» **Work required**:
Locate the word "grey" in the data below, then copy every line that holds it.

[Opening Material for this exercise section]

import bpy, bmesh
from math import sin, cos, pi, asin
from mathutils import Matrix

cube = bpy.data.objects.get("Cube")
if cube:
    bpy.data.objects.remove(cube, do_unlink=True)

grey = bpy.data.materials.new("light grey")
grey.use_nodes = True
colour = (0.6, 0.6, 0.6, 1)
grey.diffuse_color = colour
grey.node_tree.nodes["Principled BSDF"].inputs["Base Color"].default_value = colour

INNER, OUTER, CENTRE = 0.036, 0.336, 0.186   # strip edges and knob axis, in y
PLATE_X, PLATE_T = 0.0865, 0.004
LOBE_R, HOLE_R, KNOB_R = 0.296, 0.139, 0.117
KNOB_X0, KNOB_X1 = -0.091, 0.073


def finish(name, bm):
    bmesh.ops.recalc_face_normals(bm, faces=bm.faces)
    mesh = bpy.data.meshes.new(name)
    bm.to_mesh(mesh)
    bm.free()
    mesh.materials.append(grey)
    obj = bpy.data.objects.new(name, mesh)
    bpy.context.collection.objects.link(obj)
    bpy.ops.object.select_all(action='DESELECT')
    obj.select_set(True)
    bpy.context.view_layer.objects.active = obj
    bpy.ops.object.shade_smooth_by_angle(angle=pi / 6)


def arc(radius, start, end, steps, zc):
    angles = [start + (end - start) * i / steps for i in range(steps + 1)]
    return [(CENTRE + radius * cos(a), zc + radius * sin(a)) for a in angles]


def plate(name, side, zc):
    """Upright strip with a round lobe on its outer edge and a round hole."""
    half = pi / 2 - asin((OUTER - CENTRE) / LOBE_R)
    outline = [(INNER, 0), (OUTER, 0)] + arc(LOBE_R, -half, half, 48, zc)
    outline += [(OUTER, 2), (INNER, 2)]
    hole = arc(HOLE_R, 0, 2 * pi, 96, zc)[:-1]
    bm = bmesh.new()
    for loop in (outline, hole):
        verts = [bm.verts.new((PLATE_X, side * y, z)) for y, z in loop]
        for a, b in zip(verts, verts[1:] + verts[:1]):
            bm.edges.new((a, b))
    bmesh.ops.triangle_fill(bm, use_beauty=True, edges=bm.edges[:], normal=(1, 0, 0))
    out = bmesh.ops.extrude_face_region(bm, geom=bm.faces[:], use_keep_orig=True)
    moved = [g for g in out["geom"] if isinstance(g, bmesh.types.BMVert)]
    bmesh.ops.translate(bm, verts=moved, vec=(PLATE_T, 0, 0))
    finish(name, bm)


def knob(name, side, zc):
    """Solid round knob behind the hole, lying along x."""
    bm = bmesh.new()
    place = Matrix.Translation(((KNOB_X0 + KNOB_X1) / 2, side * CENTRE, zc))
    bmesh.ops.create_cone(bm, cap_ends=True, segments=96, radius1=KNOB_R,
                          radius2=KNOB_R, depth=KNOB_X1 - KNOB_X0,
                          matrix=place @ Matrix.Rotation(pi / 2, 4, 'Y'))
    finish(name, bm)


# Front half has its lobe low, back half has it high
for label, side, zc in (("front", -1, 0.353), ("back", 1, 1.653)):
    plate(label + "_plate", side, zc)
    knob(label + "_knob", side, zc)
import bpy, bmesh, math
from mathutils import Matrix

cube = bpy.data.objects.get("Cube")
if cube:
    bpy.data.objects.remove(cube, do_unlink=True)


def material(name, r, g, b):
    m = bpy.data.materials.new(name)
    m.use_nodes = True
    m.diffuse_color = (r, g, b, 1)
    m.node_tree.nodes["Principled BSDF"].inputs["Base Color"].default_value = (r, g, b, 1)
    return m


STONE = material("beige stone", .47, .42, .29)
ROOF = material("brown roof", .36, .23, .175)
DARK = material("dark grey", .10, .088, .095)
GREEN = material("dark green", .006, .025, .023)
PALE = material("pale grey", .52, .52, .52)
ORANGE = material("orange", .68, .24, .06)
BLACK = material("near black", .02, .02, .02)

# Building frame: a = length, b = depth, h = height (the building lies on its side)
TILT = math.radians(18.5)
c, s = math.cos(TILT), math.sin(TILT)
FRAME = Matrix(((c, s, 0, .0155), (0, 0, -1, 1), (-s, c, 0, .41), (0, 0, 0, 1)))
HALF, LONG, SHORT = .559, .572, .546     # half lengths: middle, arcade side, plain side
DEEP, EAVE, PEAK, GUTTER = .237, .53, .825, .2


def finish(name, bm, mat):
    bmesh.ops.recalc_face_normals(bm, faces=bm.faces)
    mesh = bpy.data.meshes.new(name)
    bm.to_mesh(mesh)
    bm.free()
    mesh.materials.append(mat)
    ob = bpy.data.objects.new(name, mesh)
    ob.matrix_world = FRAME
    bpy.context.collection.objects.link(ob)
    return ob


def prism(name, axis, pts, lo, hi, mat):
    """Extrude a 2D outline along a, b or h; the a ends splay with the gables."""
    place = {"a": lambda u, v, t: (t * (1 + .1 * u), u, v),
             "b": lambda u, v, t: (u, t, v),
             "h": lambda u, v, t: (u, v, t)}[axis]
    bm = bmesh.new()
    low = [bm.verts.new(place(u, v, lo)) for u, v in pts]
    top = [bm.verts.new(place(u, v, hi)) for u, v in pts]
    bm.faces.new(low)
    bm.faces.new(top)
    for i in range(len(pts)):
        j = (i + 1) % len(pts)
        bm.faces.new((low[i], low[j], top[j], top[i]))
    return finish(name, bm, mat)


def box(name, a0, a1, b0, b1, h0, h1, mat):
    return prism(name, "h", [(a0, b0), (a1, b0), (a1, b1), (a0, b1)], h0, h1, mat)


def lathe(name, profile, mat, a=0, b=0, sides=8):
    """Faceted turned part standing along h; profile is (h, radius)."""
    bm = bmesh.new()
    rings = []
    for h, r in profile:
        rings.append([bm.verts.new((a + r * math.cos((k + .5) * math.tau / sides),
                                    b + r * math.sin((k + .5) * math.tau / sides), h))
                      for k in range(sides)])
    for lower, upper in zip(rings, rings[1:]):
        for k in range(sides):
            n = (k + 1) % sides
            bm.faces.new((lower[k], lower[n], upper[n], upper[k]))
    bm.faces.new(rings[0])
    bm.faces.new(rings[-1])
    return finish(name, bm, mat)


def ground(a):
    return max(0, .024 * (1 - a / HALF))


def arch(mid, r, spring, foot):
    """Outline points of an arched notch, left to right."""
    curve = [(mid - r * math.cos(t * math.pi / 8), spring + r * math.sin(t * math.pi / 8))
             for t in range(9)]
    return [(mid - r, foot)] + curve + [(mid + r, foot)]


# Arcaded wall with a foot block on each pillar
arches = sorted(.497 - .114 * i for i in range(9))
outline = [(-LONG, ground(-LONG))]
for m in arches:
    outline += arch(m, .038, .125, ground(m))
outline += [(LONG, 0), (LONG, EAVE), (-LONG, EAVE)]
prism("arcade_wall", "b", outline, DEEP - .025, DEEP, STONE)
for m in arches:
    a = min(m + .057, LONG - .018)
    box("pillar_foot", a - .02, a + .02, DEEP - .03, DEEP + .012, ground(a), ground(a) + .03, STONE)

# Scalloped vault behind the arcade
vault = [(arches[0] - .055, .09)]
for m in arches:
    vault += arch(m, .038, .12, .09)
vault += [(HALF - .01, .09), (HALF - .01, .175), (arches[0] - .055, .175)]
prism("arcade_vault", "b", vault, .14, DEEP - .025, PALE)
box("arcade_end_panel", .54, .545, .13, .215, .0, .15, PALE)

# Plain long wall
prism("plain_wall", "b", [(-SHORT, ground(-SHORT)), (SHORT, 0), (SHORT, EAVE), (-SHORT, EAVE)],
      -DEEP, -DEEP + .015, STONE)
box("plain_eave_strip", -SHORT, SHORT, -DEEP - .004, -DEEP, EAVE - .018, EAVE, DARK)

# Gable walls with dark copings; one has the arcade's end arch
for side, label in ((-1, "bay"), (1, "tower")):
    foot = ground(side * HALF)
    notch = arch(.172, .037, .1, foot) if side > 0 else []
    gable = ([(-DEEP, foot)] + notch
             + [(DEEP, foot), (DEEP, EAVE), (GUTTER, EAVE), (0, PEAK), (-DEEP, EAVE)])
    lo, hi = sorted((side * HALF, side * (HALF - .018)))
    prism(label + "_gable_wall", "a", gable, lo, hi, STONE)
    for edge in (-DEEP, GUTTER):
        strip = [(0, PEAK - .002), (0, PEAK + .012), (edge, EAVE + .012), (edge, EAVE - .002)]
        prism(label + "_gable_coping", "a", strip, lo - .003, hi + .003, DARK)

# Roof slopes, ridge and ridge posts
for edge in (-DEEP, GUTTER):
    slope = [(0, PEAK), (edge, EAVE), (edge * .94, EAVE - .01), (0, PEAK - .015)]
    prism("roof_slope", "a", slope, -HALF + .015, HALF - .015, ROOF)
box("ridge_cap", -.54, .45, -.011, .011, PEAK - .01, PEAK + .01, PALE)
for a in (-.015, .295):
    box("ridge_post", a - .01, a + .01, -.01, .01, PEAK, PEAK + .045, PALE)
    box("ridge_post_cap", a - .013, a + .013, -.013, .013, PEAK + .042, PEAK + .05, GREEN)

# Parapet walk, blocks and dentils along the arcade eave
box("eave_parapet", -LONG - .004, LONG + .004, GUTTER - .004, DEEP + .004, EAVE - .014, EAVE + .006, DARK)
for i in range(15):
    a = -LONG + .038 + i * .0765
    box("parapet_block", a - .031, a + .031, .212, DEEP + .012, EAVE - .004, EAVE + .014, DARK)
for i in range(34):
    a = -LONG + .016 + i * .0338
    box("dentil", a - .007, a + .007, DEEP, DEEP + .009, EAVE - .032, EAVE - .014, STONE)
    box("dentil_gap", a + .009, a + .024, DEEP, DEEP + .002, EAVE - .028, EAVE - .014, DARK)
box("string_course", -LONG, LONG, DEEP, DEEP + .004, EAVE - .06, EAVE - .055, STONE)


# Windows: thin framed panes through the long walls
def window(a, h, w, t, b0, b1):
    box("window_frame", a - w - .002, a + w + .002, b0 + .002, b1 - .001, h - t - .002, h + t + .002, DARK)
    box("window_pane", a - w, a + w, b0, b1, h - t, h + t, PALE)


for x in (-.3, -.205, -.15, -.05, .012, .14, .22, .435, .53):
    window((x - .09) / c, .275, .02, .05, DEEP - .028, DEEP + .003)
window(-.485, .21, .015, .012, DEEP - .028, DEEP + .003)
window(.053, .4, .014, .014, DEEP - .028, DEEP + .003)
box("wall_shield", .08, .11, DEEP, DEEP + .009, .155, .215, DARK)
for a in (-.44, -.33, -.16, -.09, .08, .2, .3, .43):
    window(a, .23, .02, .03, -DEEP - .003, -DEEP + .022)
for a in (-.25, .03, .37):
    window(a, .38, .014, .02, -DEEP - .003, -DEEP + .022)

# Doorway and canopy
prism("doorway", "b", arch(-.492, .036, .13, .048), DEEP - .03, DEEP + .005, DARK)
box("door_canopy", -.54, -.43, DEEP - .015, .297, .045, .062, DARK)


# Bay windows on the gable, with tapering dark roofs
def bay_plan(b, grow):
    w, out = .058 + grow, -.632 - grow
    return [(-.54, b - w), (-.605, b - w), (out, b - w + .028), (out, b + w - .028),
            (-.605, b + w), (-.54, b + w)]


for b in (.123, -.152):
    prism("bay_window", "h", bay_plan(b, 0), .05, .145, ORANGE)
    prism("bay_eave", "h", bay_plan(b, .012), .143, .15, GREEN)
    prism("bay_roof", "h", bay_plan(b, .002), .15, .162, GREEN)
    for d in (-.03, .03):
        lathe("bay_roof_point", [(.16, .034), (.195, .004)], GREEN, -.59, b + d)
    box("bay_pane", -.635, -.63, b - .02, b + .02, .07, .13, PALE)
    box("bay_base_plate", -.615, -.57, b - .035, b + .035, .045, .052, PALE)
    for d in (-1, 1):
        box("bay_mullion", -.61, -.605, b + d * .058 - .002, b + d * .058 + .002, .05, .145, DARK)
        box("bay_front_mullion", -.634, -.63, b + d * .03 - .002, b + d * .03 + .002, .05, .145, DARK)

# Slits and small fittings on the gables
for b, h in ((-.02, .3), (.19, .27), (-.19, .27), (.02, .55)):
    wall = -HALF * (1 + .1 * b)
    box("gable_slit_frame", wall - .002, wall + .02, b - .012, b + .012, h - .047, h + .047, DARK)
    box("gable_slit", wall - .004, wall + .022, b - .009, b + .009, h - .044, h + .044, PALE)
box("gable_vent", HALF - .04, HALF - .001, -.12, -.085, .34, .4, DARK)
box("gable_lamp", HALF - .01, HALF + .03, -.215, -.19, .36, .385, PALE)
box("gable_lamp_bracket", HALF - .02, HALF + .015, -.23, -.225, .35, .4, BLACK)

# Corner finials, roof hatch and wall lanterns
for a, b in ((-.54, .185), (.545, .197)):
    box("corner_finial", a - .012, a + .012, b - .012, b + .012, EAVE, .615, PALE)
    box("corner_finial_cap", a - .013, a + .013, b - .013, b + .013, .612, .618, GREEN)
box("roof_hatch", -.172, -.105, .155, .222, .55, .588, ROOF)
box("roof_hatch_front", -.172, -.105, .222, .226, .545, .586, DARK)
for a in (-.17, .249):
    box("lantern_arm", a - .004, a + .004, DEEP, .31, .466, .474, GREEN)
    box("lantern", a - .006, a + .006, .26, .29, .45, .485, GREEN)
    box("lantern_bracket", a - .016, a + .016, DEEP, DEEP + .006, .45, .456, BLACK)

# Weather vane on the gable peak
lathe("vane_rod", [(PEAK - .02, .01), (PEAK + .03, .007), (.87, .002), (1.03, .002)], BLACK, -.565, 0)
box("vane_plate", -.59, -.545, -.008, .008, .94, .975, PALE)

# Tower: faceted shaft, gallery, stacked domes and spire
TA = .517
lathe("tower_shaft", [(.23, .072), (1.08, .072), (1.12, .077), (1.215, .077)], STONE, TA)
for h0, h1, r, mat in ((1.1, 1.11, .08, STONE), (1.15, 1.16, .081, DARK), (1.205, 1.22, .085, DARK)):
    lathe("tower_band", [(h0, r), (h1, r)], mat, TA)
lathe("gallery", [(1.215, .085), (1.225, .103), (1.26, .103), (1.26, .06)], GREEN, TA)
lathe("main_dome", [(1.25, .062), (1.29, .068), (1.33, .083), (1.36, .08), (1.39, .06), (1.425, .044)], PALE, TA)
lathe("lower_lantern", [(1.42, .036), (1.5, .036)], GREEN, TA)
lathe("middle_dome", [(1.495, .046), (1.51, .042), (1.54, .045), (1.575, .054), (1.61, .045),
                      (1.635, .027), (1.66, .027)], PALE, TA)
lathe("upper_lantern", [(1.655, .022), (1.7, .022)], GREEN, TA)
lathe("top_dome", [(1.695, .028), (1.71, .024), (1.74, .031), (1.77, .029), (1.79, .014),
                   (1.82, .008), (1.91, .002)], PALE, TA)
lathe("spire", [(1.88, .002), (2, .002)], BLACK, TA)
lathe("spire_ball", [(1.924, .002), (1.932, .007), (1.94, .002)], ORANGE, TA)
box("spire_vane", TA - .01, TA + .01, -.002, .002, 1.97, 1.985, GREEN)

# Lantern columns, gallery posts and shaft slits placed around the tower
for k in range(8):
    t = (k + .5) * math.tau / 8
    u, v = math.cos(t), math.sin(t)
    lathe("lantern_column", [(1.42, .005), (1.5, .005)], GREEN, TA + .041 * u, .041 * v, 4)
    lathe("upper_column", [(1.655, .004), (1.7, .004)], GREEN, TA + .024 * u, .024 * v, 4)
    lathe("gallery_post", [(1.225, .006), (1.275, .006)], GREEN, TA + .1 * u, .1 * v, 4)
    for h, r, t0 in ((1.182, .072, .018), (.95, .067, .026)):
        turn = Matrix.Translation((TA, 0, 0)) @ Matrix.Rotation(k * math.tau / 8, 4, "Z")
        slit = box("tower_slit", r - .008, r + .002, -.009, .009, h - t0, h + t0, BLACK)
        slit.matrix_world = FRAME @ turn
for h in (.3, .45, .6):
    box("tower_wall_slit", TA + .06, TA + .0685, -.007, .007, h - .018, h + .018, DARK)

[Closing Material for this exercise section]

» **Final answer**:
grey = bpy.data.materials.new("light grey")
grey.use_nodes = True
grey.diffuse_color = colour
grey.node_tree.nodes["Principled BSDF"].inputs["Base Color"].default_value = colour
    mesh.materials.append(grey)
DARK = material("dark grey", .10, .088, .095)
PALE = material("pale grey", .52, .52, .52)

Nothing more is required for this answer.